▶ [PROBLEM TO WORK ON] Return exactly the span of lines that opens with the line containing "bowed(hub - axle" and closes with the last line of the data, inclusive.

+++

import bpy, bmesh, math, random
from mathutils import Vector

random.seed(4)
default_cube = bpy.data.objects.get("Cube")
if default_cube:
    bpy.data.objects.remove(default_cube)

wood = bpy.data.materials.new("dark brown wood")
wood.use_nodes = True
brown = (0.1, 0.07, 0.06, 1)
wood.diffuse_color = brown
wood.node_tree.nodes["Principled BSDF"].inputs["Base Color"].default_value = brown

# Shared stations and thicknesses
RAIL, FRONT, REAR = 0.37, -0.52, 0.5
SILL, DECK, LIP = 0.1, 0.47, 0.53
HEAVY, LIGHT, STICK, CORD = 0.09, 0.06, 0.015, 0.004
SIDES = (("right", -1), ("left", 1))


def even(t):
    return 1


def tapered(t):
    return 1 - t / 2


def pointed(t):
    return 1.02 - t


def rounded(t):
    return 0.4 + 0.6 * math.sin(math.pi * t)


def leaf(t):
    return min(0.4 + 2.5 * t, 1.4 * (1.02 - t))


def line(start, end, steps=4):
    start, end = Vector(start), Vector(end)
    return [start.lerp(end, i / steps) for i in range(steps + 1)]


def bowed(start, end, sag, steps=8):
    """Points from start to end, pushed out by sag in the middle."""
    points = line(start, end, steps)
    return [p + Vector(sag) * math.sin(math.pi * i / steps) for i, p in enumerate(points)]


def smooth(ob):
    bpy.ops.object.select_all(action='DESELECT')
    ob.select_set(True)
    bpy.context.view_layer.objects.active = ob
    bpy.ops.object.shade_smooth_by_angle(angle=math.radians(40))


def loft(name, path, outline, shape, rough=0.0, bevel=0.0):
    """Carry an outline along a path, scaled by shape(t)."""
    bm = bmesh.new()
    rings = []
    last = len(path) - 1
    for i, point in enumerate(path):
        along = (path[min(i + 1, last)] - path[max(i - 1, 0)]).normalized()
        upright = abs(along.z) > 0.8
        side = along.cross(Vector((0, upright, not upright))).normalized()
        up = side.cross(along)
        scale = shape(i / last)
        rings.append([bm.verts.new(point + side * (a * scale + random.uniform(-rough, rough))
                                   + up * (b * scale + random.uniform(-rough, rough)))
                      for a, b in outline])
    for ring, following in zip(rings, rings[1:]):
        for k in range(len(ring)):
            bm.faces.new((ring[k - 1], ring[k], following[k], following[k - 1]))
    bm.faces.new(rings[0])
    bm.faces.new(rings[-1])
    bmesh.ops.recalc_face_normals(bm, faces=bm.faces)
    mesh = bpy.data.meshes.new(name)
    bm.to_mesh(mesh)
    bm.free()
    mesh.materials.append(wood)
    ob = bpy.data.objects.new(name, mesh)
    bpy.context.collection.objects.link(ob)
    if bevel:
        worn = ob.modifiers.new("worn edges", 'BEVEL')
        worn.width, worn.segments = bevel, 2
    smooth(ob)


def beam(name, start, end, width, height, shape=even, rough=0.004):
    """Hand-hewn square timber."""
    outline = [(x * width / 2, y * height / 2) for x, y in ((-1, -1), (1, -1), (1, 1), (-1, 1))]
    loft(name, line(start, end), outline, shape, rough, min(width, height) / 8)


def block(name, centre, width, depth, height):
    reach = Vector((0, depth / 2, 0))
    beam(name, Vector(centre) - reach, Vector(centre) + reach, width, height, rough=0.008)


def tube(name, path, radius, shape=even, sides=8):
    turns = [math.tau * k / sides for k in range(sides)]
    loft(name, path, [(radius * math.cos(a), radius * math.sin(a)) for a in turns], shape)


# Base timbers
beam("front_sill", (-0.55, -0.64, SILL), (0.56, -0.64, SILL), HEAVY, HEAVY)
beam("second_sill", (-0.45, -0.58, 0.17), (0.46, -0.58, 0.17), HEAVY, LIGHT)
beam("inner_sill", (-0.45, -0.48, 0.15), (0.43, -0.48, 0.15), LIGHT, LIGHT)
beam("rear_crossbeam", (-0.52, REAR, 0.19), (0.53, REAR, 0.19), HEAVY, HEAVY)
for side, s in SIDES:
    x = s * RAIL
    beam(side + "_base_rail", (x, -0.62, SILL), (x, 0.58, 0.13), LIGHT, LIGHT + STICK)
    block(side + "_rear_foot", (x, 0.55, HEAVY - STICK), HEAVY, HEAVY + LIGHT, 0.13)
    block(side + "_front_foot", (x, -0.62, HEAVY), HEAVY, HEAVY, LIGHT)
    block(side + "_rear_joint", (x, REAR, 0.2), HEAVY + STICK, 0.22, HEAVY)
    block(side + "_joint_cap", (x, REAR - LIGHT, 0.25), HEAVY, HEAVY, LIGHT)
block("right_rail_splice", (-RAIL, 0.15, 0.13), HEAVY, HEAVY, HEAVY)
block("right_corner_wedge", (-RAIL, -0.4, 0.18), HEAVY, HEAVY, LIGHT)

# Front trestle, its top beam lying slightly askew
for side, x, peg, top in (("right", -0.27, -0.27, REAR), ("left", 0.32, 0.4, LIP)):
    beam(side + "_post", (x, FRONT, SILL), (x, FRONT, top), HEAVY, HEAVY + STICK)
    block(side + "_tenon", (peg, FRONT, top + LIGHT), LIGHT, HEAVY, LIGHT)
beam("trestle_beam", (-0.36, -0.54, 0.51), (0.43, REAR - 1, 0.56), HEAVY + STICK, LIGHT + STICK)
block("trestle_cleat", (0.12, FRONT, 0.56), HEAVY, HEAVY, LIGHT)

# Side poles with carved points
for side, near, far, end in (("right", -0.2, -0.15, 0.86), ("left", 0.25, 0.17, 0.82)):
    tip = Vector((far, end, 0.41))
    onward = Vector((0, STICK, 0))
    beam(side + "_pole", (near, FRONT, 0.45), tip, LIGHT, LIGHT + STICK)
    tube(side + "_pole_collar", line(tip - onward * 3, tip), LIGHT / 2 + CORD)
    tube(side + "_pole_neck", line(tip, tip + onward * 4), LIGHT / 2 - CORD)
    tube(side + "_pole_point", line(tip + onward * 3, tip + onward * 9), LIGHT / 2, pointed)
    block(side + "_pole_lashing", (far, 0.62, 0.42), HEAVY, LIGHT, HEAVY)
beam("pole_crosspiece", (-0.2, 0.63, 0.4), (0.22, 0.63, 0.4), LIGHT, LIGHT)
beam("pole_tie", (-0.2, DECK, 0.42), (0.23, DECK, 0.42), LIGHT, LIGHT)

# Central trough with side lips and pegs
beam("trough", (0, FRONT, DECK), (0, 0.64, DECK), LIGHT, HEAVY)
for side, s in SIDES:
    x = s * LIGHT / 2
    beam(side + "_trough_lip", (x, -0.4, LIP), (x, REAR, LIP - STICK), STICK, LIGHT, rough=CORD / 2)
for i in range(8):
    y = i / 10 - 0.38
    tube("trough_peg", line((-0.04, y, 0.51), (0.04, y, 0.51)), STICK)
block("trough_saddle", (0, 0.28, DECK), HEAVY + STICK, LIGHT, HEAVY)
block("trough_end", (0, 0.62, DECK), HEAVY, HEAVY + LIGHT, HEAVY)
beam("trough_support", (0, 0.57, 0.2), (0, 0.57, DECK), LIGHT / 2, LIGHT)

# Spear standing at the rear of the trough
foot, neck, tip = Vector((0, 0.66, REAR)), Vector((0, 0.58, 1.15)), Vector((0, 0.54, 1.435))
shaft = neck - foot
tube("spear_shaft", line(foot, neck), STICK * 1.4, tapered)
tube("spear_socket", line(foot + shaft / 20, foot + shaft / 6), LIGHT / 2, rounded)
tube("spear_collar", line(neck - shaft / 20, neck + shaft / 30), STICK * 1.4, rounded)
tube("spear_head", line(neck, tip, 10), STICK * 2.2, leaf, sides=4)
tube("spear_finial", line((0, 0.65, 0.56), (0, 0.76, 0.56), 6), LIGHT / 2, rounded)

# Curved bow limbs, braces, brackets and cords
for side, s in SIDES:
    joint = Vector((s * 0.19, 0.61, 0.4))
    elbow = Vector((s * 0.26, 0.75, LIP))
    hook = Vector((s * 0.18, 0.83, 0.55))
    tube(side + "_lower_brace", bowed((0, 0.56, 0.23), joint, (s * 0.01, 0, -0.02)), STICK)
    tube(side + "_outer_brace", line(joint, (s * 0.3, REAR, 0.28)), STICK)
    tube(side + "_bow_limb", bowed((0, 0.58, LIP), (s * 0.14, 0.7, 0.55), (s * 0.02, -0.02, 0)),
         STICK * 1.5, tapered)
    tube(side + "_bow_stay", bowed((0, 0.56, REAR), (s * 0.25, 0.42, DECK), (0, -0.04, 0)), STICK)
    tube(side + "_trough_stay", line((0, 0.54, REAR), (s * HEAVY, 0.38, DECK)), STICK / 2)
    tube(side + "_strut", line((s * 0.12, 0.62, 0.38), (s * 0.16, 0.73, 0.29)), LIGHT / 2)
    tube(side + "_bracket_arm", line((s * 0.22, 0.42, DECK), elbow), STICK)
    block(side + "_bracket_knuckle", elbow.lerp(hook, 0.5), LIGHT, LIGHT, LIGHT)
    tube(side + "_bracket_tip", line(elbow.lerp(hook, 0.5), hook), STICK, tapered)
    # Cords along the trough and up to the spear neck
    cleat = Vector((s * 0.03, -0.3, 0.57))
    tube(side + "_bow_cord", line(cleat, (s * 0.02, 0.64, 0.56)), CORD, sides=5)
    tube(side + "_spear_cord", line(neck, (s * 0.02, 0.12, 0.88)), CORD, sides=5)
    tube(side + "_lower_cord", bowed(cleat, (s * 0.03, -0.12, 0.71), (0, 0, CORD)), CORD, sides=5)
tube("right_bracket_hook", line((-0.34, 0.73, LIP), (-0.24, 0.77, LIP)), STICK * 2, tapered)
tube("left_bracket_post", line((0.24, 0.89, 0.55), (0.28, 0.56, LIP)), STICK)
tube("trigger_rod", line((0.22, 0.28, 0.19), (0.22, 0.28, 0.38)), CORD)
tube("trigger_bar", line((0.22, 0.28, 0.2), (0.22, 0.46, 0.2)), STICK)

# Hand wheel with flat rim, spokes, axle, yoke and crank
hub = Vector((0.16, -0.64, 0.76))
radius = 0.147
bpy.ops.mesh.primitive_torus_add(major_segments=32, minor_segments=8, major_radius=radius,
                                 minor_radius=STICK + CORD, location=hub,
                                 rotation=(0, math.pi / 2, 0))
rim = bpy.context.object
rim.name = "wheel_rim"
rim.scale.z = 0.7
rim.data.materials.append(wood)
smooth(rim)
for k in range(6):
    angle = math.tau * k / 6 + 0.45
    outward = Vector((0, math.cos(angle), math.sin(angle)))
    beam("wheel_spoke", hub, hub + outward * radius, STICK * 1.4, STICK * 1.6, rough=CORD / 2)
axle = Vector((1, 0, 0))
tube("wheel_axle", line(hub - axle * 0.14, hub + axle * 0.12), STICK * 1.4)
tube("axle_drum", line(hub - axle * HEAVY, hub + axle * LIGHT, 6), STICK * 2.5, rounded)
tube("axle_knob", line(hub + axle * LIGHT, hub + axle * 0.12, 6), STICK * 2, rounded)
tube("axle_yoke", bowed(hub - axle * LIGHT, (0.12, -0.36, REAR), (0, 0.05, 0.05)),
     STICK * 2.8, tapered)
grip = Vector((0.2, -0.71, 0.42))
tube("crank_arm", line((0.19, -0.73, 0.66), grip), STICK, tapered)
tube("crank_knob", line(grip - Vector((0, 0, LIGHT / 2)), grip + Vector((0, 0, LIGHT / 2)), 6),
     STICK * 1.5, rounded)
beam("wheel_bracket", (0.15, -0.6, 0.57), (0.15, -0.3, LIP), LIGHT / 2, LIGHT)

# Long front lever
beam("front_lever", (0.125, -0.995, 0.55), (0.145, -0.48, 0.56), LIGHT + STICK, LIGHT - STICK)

+++

▶ [EXERCISE ANSWER]
tube("axle_yoke", bowed(hub - axle * LIGHT, (0.12, -0.36, REAR), (0, 0.05, 0.05)),
     STICK * 2.8, tapered)
grip = Vector((0.2, -0.71, 0.42))
tube("crank_arm", line((0.19, -0.73, 0.66), grip), STICK, tapered)
tube("crank_knob", line(grip - Vector((0, 0, LIGHT / 2)), grip + Vector((0, 0, LIGHT / 2)), 6),
     STICK * 1.5, rounded)
beam("wheel_bracket", (0.15, -0.6, 0.57), (0.15, -0.3, LIP), LIGHT / 2, LIGHT)

# Long front lever
beam("front_lever", (0.125, -0.995, 0.55), (0.145, -0.48, 0.56), LIGHT + STICK, LIGHT - STICK)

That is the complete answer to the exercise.